--- EXERCISE ---
Once you find the line containing "for i, row in" in the data below, copy it and each following line exactly, up to and including the line containing "row.append(bm.verts.new(ring_point(f(t), p0 +", and nothing else.

--- PROVIDED RECORDS ---
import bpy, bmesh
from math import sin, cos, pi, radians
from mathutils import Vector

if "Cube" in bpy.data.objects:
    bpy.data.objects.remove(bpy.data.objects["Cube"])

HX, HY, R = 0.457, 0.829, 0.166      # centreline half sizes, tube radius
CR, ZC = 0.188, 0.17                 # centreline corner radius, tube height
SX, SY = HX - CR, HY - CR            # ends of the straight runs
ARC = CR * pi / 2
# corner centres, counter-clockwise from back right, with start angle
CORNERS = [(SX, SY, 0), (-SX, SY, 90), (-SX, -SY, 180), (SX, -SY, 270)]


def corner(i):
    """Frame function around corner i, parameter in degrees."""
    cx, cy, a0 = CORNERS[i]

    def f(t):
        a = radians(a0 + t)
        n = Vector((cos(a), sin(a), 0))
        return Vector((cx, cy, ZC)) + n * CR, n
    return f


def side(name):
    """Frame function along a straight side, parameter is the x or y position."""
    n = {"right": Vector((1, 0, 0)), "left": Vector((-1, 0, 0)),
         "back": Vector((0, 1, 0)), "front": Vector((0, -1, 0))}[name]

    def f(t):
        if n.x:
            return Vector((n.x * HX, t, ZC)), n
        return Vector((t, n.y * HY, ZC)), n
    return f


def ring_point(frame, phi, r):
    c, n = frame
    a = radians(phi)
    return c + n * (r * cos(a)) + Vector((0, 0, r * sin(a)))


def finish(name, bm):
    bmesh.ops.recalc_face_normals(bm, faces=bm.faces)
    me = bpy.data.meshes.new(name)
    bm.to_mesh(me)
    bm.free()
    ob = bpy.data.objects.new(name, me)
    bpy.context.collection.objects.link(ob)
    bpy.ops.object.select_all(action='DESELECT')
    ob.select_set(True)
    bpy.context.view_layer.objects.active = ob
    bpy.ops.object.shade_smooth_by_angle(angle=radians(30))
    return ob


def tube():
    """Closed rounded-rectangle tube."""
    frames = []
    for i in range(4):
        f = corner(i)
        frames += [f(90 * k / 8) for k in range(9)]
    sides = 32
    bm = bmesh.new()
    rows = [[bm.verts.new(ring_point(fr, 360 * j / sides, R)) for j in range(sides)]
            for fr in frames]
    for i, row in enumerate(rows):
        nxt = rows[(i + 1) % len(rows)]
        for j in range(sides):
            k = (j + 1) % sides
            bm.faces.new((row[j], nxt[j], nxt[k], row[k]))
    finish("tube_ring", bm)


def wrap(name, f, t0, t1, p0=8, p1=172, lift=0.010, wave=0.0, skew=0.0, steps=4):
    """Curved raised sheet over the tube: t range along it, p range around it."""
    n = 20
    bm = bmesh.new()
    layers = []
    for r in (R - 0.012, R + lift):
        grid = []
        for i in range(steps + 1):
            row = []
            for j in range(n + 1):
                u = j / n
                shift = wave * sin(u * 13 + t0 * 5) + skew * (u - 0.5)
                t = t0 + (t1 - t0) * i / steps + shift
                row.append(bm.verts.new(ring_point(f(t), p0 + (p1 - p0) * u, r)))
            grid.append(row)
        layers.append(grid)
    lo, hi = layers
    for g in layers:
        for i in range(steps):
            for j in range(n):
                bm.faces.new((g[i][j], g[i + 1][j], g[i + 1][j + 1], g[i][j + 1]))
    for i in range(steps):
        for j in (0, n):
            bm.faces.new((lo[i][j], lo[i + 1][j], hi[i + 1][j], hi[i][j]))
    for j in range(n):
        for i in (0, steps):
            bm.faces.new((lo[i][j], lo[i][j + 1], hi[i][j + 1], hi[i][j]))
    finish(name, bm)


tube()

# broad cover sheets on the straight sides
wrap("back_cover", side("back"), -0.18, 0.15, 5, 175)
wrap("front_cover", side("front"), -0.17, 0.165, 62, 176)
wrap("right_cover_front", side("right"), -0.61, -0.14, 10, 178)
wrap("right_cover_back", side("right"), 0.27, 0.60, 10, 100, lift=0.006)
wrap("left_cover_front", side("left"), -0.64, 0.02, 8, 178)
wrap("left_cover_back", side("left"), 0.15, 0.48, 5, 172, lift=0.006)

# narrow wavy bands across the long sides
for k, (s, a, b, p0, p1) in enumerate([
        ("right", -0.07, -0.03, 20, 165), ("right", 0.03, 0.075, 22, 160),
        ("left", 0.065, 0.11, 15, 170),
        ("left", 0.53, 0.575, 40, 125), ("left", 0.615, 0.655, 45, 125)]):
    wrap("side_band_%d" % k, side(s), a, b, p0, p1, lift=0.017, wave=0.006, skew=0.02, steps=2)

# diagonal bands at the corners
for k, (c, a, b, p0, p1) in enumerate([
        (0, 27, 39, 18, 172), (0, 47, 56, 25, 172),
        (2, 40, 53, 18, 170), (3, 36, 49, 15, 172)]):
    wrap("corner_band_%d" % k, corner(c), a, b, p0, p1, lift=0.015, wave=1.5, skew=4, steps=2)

--- WRITTEN SOLUTION ---
    for i, row in enumerate(rows):
        nxt = rows[(i + 1) % len(rows)]
        for j in range(sides):
            k = (j + 1) % sides
            bm.faces.new((row[j], nxt[j], nxt[k], row[k]))
    finish("tube_ring", bm)


def wrap(name, f, t0, t1, p0=8, p1=172, lift=0.010, wave=0.0, skew=0.0, steps=4):
    """Curved raised sheet over the tube: t range along it, p range around it."""
    n = 20
    bm = bmesh.new()
    layers = []
    for r in (R - 0.012, R + lift):
        grid = []
        for i in range(steps + 1):
            row = []
            for j in range(n + 1):
                u = j / n
                shift = wave * sin(u * 13 + t0 * 5) + skew * (u - 0.5)
                t = t0 + (t1 - t0) * i / steps + shift
                row.append(bm.verts.new(ring_point(f(t), p0 + (p1 - p0) * u, r)))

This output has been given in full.